Free food for all students, new schools in the Alewife and NorthPoint neighborhoods and a debate over whether the city or schools department would lead on universal preschool were among the topics at a meeting of the School Committee and City Council.
Here we go again: Sunday’s winter storm is bringing with it a snow emergency parking ban meant to keep roads empty for snowplows, though officials said city offices, schools, libraries and human service programs were expected to be open regular hours Monday.
The city’s offices will reopen Friday and a snow emergency parking ban will end after a Thursday nor’easter dumped an estimated 14.6 inches, exceeding National Weather Service predictions and giving the area a total of 31.4 inches so far this winter.
A students’ proposal reacting to recent hate speech gave heft to a School Committee meeting otherwise light on policy Tuesday, concerning a motion to “ensure the safety and feeling of belonging for all groups in our schools.”
Progress on two long-standing committee goals and reports that the city has offered to increase property tax revenues, adding money to the school district, left School Committee members energized at a budget update.
With up to a foot of snow predicted for Thursday, the city has called a snow emergency – closing services and putting a parking ban into effect as of 7 a.m. to facilitate plowing.
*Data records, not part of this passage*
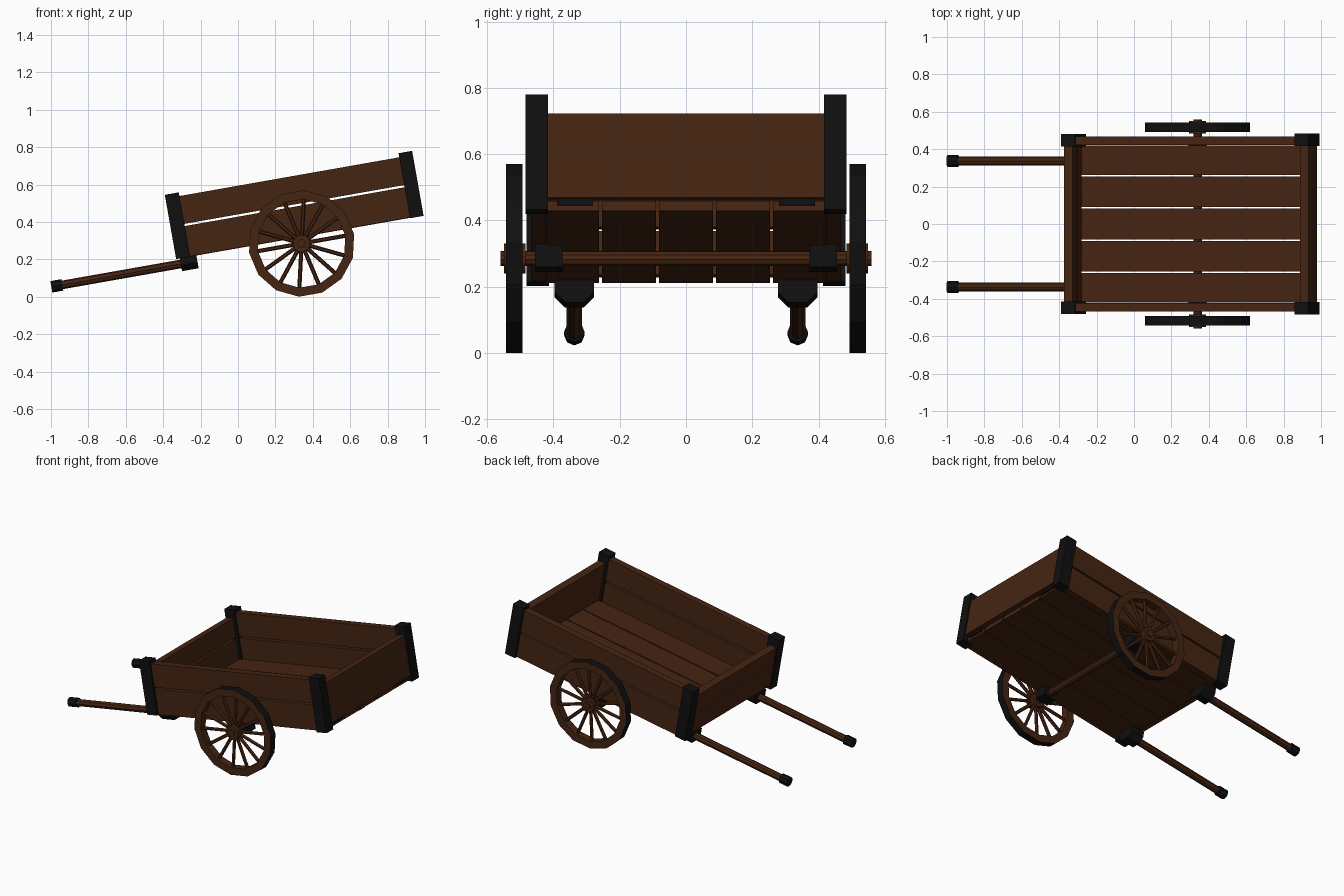
import bpy, bmesh, math
from mathutils import Matrix, Vector

cube = bpy.data.objects.get("Cube")
if cube:
    bpy.data.objects.remove(cube)


def material(name, rgb):
    m = bpy.data.materials.new(name)
    m.use_nodes = True
    m.diffuse_color = (*rgb, 1)
    m.node_tree.nodes["Principled BSDF"].inputs["Base Color"].default_value = (*rgb, 1)
    return m


WOOD = material("dark_brown_wood", (0.06, 0.018, 0.006))
IRON = material("black_iron", (0.005, 0.005, 0.005))

# The whole cart is tipped about its axle so the handles rest low
TIP = Matrix.Translation((0.34, 0, 0.285)) @ Matrix.Rotation(math.radians(-10), 4, 'Y')


def finish(bm, name, *mats):
    bmesh.ops.recalc_face_normals(bm, faces=bm.faces)
    mesh = bpy.data.meshes.new(name)
    bm.to_mesh(mesh)
    bm.free()
    for m in mats:
        mesh.materials.append(m)
    ob = bpy.data.objects.new(name, mesh)
    ob.matrix_world = TIP
    bpy.context.collection.objects.link(ob)
    return ob


def box(name, mat, x, y, z):
    bm = bmesh.new()
    size = Vector((x[1] - x[0], y[1] - y[0], z[1] - z[0]))
    mid = Vector((x[0] + x[1], y[0] + y[1], z[0] + z[1])) / 2
    bmesh.ops.create_cube(bm, size=1, matrix=Matrix.Translation(mid) @ Matrix.Diagonal((*size, 1)))
    return finish(bm, name, mat)


def add_rod(bm, a, b, radius, sides):
    a, b = Vector(a), Vector(b)
    turn = (b - a).to_track_quat('Z', 'Y').to_matrix().to_4x4()
    bmesh.ops.create_cone(bm, cap_ends=True, segments=sides, radius1=radius, radius2=radius,
                          depth=(b - a).length, matrix=Matrix.Translation((a + b) / 2) @ turn)


def rod(name, mat, a, b, radius, sides=8):
    bm = bmesh.new()
    add_rod(bm, a, b, radius, sides)
    return finish(bm, name, mat)


def span(side, a, b):
    return sorted((side * a, side * b))


def wheel(name, side, sides=14):
    # Rim with an iron tread
    bm = bmesh.new()
    y0, y1 = span(side, 0.493, 0.543)
    outer, inner = 0.285, 0.237
    profile = [(outer, y0), (outer, y1), (inner, y1), (inner, y0)]
    rings = []
    for i in range(sides):
        a = math.tau * i / sides
        rings.append([bm.verts.new((r * math.cos(a), y, r * math.sin(a))) for r, y in profile])
    for i in range(sides):
        p, q = rings[i], rings[(i + 1) % sides]
        for j in range(4):
            k = (j + 1) % 4
            face = bm.faces.new((p[j], p[k], q[k], q[j]))
            face.material_index = 1 if j == 0 else 0
    finish(bm, name + "_rim", WOOD, IRON)
    # Spokes
    bm = bmesh.new()
    for i in range(sides):
        a = math.tau * i / sides
        d = Vector((math.cos(a), 0, math.sin(a)))
        c = Vector((0, side * 0.518, 0))
        add_rod(bm, c + d * 0.03, c + d * 0.245, 0.011, 6)
    finish(bm, name + "_spokes", WOOD)
    rod(name + "_hub", WOOD, (0, side * 0.485, 0), (0, side * 0.55, 0), 0.046, 12)


# Floor boards
edges = [-0.425, -0.258, -0.086, 0.086, 0.258, 0.425]
for i in range(5):
    box(f"floor_board_{i + 1}", WOOD, (-0.62, 0.635),
        (edges[i] + 0.004, edges[i + 1] - 0.004), (0.034, 0.064))

# End walls: split at the handle end, one panel at the tail
box("handle_end_lower_plank", WOOD, (-0.668, -0.62), (-0.416, 0.416), (0.06, 0.194))
box("handle_end_upper_plank", WOOD, (-0.668, -0.62), (-0.416, 0.416), (0.206, 0.328))
box("tail_panel", WOOD, (0.613, 0.66), (-0.416, 0.416), (0.07, 0.328))

for word, s in (("left", 1), ("right", -1)):
    # Side planks with a gap between them
    box(f"{word}_lower_side_plank", WOOD, (-0.61, 0.61), span(s, 0.422, 0.468), (0.036, 0.2))
    box(f"{word}_upper_side_plank", WOOD, (-0.61, 0.61), span(s, 0.422, 0.468), (0.212, 0.363))
    # Corner posts
    box(f"{word}_handle_end_post", IRON, (-0.675, -0.599), span(s, 0.414, 0.482), (0.034, 0.383))
    box(f"{word}_tail_post", IRON, (0.594, 0.668), span(s, 0.416, 0.485), (0.032, 0.385))
    # Small iron plates under the tail panel
    box(f"{word}_tail_plate", IRON, (0.62, 0.645), span(s, 0.28, 0.39), (0.05, 0.07))
    # Handle with its grip cap
    y = s * 0.337
    rod(f"{word}_handle", WOOD, (-1.34, y, 0.004), (-0.58, y, 0.004), 0.023)
    rod(f"{word}_handle_cap", IRON, (-1.358, y, 0.004), (-1.298, y, 0.004), 0.031)
    # Bracket holding the handle, tapering downward
    bracket = box(f"{word}_handle_bracket", IRON, (-0.655, -0.565),
                  (y - 0.06, y + 0.06), (-0.035, 0.036))
    bm = bmesh.new()
    bm.from_mesh(bracket.data)
    low = [e for e in bm.edges if all(v.co.z < 0 for v in e.verts)
           and abs(e.verts[0].co.y - e.verts[1].co.y) < 0.001]
    bmesh.ops.bevel(bm, geom=low, offset=0.032, segments=1, affect='EDGES')
    bm.to_mesh(bracket.data)
    bm.free()
    # Axle bracket
    box(f"{word}_axle_bracket", IRON, (-0.045, 0.045), span(s, 0.372, 0.456), (-0.034, 0.036))
    wheel(f"{word}_wheel", s)

# Axle
rod("axle", WOOD, (0, -0.56, 0), (0, 0.56, 0), 0.023, 10)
School Committee members listed their priorities in round robin-style Thursday, immediately after a public hearing. The topics were varied but often focused on providing stronger staff supports to students in and out of the classroom.
The case against world language was made Thursday – this time by educators and parents who cited “innovation fatigue” and an already insufficient amount of time to spend on core content areas in a six-hour school day.
Assistant Superintendent for Student Services Victoria Greer is set to leave, becoming the new superintendent of schools in the town of Sharon, some 30 miles south of Cambridge, the school committee there announced.
President Donald Trump has made good on a campaign promise to take action against sanctuary cities such as Cambridge, signing an executive order that, among other provisions, threatens to strip them of federal funding.